------ RECORDS SHOWN

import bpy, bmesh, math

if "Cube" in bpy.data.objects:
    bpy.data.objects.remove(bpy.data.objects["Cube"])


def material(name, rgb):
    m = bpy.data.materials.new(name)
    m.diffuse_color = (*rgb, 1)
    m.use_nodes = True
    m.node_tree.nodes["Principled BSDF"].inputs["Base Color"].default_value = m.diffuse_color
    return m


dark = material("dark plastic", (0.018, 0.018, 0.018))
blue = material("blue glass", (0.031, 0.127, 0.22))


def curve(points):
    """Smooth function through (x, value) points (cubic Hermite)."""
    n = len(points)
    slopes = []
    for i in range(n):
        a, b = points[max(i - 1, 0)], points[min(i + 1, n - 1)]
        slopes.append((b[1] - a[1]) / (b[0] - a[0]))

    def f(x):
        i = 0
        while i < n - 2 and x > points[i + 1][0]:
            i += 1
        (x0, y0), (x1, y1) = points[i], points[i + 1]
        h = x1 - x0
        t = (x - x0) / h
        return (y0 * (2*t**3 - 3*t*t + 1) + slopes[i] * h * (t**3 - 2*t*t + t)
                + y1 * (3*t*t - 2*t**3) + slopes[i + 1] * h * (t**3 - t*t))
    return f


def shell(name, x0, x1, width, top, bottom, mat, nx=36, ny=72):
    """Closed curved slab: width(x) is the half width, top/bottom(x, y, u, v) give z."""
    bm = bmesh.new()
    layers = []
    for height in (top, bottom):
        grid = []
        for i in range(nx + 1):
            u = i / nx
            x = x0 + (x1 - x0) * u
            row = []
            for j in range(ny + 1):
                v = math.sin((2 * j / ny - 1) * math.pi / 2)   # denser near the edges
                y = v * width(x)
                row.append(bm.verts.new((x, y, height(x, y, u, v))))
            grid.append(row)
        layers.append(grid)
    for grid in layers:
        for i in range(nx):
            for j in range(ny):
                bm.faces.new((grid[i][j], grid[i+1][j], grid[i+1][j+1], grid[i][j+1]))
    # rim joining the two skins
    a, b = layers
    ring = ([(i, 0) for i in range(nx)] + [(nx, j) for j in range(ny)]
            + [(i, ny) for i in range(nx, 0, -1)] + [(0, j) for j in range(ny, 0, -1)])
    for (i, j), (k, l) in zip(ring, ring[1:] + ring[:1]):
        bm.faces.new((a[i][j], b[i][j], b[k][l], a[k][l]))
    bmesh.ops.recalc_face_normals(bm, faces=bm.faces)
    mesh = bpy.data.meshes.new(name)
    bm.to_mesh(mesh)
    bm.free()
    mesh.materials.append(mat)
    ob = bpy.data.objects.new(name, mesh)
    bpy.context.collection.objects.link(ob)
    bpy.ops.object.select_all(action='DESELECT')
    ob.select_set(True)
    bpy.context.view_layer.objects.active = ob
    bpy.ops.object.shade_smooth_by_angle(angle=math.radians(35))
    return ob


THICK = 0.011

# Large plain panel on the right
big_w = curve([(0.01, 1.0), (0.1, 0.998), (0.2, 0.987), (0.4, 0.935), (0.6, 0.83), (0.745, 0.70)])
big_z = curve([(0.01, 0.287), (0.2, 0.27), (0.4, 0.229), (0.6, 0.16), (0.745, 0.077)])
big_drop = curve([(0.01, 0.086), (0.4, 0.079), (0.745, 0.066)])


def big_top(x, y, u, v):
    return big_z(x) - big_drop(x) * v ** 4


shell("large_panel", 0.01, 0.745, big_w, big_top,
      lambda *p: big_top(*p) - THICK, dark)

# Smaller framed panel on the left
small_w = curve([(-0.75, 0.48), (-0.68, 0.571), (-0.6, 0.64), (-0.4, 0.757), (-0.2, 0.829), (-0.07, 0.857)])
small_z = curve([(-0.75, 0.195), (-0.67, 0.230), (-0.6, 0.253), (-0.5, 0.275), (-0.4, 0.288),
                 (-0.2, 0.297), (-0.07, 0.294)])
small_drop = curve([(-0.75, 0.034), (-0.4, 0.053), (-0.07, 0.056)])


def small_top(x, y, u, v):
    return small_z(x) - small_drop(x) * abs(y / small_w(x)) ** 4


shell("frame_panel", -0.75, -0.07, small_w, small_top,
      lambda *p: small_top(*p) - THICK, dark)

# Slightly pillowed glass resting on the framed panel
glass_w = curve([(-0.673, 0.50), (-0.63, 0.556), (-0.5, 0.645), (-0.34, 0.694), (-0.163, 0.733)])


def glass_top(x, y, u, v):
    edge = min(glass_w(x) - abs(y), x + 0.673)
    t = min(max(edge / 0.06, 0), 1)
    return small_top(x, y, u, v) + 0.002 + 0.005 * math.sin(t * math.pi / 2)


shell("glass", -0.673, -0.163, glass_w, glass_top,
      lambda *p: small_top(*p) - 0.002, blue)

------------

Write out the entries in full, exactly as given.

◆ EXPECTED ANSWER
import bpy, bmesh, math

if "Cube" in bpy.data.objects:
    bpy.data.objects.remove(bpy.data.objects["Cube"])


def material(name, rgb):
    m = bpy.data.materials.new(name)
    m.diffuse_color = (*rgb, 1)
    m.use_nodes = True
    m.node_tree.nodes["Principled BSDF"].inputs["Base Color"].default_value = m.diffuse_color
    return m


dark = material("dark plastic", (0.018, 0.018, 0.018))
blue = material("blue glass", (0.031, 0.127, 0.22))


def curve(points):
    """Smooth function through (x, value) points (cubic Hermite)."""
    n = len(points)
    slopes = []
    for i in range(n):
        a, b = points[max(i - 1, 0)], points[min(i + 1, n - 1)]
        slopes.append((b[1] - a[1]) / (b[0] - a[0]))

    def f(x):
        i = 0
        while i < n - 2 and x > points[i + 1][0]:
            i += 1
        (x0, y0), (x1, y1) = points[i], points[i + 1]
        h = x1 - x0
        t = (x - x0) / h
        return (y0 * (2*t**3 - 3*t*t + 1) + slopes[i] * h * (t**3 - 2*t*t + t)
                + y1 * (3*t*t - 2*t**3) + slopes[i + 1] * h * (t**3 - t*t))
    return f


def shell(name, x0, x1, width, top, bottom, mat, nx=36, ny=72):
    """Closed curved slab: width(x) is the half width, top/bottom(x, y, u, v) give z."""
    bm = bmesh.new()
    layers = []
    for height in (top, bottom):
        grid = []
        for i in range(nx + 1):
            u = i / nx
            x = x0 + (x1 - x0) * u
            row = []
            for j in range(ny + 1):
                v = math.sin((2 * j / ny - 1) * math.pi / 2)   # denser near the edges
                y = v * width(x)
                row.append(bm.verts.new((x, y, height(x, y, u, v))))
            grid.append(row)
        layers.append(grid)
    for grid in layers:
        for i in range(nx):
            for j in range(ny):
                bm.faces.new((grid[i][j], grid[i+1][j], grid[i+1][j+1], grid[i][j+1]))
    # rim joining the two skins
    a, b = layers
    ring = ([(i, 0) for i in range(nx)] + [(nx, j) for j in range(ny)]
            + [(i, ny) for i in range(nx, 0, -1)] + [(0, j) for j in range(ny, 0, -1)])
    for (i, j), (k, l) in zip(ring, ring[1:] + ring[:1]):
        bm.faces.new((a[i][j], b[i][j], b[k][l], a[k][l]))
    bmesh.ops.recalc_face_normals(bm, faces=bm.faces)
    mesh = bpy.data.meshes.new(name)
    bm.to_mesh(mesh)
    bm.free()
    mesh.materials.append(mat)
    ob = bpy.data.objects.new(name, mesh)
    bpy.context.collection.objects.link(ob)
    bpy.ops.object.select_all(action='DESELECT')
    ob.select_set(True)
    bpy.context.view_layer.objects.active = ob
    bpy.ops.object.shade_smooth_by_angle(angle=math.radians(35))
    return ob


THICK = 0.011

# Large plain panel on the right
big_w = curve([(0.01, 1.0), (0.1, 0.998), (0.2, 0.987), (0.4, 0.935), (0.6, 0.83), (0.745, 0.70)])
big_z = curve([(0.01, 0.287), (0.2, 0.27), (0.4, 0.229), (0.6, 0.16), (0.745, 0.077)])
big_drop = curve([(0.01, 0.086), (0.4, 0.079), (0.745, 0.066)])


def big_top(x, y, u, v):
    return big_z(x) - big_drop(x) * v ** 4


shell("large_panel", 0.01, 0.745, big_w, big_top,
      lambda *p: big_top(*p) - THICK, dark)

# Smaller framed panel on the left
small_w = curve([(-0.75, 0.48), (-0.68, 0.571), (-0.6, 0.64), (-0.4, 0.757), (-0.2, 0.829), (-0.07, 0.857)])
small_z = curve([(-0.75, 0.195), (-0.67, 0.230), (-0.6, 0.253), (-0.5, 0.275), (-0.4, 0.288),
                 (-0.2, 0.297), (-0.07, 0.294)])
small_drop = curve([(-0.75, 0.034), (-0.4, 0.053), (-0.07, 0.056)])


def small_top(x, y, u, v):
    return small_z(x) - small_drop(x) * abs(y / small_w(x)) ** 4


shell("frame_panel", -0.75, -0.07, small_w, small_top,
      lambda *p: small_top(*p) - THICK, dark)

# Slightly pillowed glass resting on the framed panel
glass_w = curve([(-0.673, 0.50), (-0.63, 0.556), (-0.5, 0.645), (-0.34, 0.694), (-0.163, 0.733)])


def glass_top(x, y, u, v):
    edge = min(glass_w(x) - abs(y), x + 0.673)
    t = min(max(edge / 0.06, 0), 1)
    return small_top(x, y, u, v) + 0.002 + 0.005 * math.sin(t * math.pi / 2)


shell("glass", -0.673, -0.163, glass_w, glass_top,
      lambda *p: small_top(*p) - 0.002, blue)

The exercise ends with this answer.